:: SOURCE MATERIAL

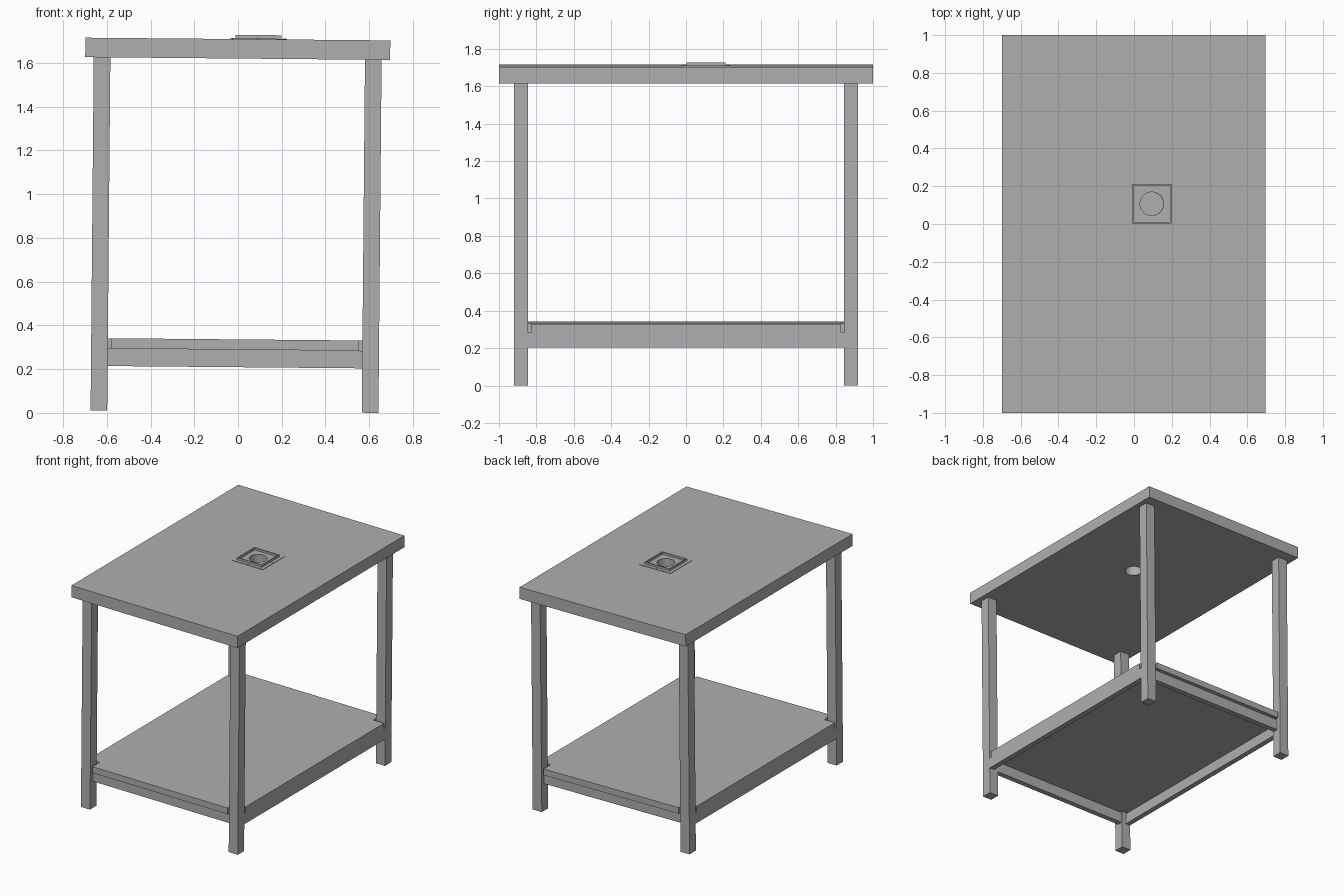
import bpy, bmesh, math
from mathutils import Matrix

cube = bpy.data.objects.get("Cube")
if cube:
    bpy.data.objects.remove(cube, do_unlink=True)

GREY = (0.43, 0.43, 0.43, 1.0)
steel = bpy.data.materials.new("grey_steel")
steel.use_nodes = True
steel.diffuse_color = GREY
steel.node_tree.nodes["Principled BSDF"].inputs["Base Color"].default_value = GREY

# The whole table leans very slightly to one side
LEAN = Matrix.Translation((-0.016, 0, 0.006)) @ Matrix.Rotation(0.009, 4, 'Y')


def rect(cx, cy, hx, hy):
    return [(cx - hx, cy - hy), (cx + hx, cy - hy), (cx + hx, cy + hy), (cx - hx, cy + hy)]


def circle(cx, cy, r, n=48):
    return [(cx + r * math.cos(math.tau * i / n), cy + r * math.sin(math.tau * i / n))
            for i in range(n)]


def plate(name, outlines, z0, z1):
    """Upright prism from flat outlines; outlines inside the first become holes."""
    curve = bpy.data.curves.new(name + "_outline", 'CURVE')
    curve.dimensions = '2D'
    curve.fill_mode = 'BOTH'
    curve.extrude = (z1 - z0) / 2
    for pts in outlines:
        spline = curve.splines.new('POLY')
        spline.points.add(len(pts) - 1)
        for p, (x, y) in zip(spline.points, pts):
            p.co = (x, y, 0, 1)
        spline.use_cyclic_u = True
    temp = bpy.data.objects.new(name + "_temp", curve)
    bpy.context.collection.objects.link(temp)
    graph = bpy.context.evaluated_depsgraph_get()
    mesh = bpy.data.meshes.new_from_object(temp.evaluated_get(graph))
    bpy.data.objects.remove(temp, do_unlink=True)
    bpy.data.curves.remove(curve)

    bm = bmesh.new()
    bm.from_mesh(mesh)
    bmesh.ops.remove_doubles(bm, verts=bm.verts, dist=0.0002)
    bm.transform(LEAN @ Matrix.Translation((0, 0, (z0 + z1) / 2)))
    bmesh.ops.recalc_face_normals(bm, faces=bm.faces)
    for f in bm.faces:
        f.smooth = False
        f.material_index = 0
    bm.to_mesh(mesh)
    bm.free()
    mesh.name = name
    mesh.materials.clear()
    mesh.materials.append(steel)
    obj = bpy.data.objects.new(name, mesh)
    bpy.context.collection.objects.link(obj)
    return obj


# Main dimensions
LEG_X, LEG_Y, LEG_HALF = 0.62, 0.882, 0.038
TOP_UNDER, TOP = 1.614, 1.703
RAIL_LOW, RAIL_TOP, SHELF_TOP = 0.203, 0.283, 0.33
CX, CY = 0.095, 0.107          # centre of the opening

# Table top with a round opening
opening = circle(CX, CY, 0.062)
plate("table_top", [rect(0, 0, 0.697, 1.0), opening], TOP_UNDER, TOP)

# Square fitting around the opening
plate("fitting_flange", [rect(CX, CY, 0.13, 0.13), opening], TOP, TOP + 0.003)
plate("fitting_rim", [rect(CX, CY, 0.105, 0.105), rect(CX, CY, 0.096, 0.096)],
      TOP + 0.003, TOP + 0.019)
for i, (dx, dy) in enumerate([(1, 0), (0, 1), (-1, 0), (0, -1)]):
    plate(f"fitting_screw_{i + 1}", [circle(CX + dx * 0.119, CY + dy * 0.119, 0.006, 12)],
          TOP + 0.003, TOP + 0.005)

# Legs
for side, sx in (("left", 1), ("right", -1)):
    for end, sy in (("front", -1), ("back", 1)):
        plate(f"{end}_{side}_leg", [rect(sx * LEG_X, sy * LEG_Y, LEG_HALF, LEG_HALF)],
              0, TOP_UNDER)

# Lower shelf, notched around the legs
ox, oy = LEG_X + LEG_HALF, LEG_Y + LEG_HALF - 0.002
nx, ny = 0.567, 0.83
quarter = [(ox, ny), (nx, ny), (nx, oy)]
notched = (quarter + [(-x, y) for x, y in reversed(quarter)]
           + [(-x, -y) for x, y in quarter] + [(x, -y) for x, y in reversed(quarter)])
plate("shelf", [notched], RAIL_TOP, SHELF_TOP)

# Rails under the shelf
inner_x, inner_y = LEG_X - LEG_HALF, LEG_Y - LEG_HALF
for name, s in (("left", 1), ("right", -1)):
    plate(name + "_rail", [rect(s * (ox - 0.02), 0, 0.02, inner_y)], RAIL_LOW, RAIL_TOP)
for name, s in (("back", 1), ("front", -1)):
    plate(name + "_rail", [rect(0, s * (inner_y + 0.025), inner_x, 0.02)], RAIL_LOW, RAIL_TOP)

::::

**EXERCISE**:
Which lines of the listing contain the string "steel"? Copy every one of them.

**SOLUTION TO THIS TASK**:
steel = bpy.data.materials.new("grey_steel")
steel.use_nodes = True
steel.diffuse_color = GREY
steel.node_tree.nodes["Principled BSDF"].inputs["Base Color"].default_value = GREY
    mesh.materials.append(steel)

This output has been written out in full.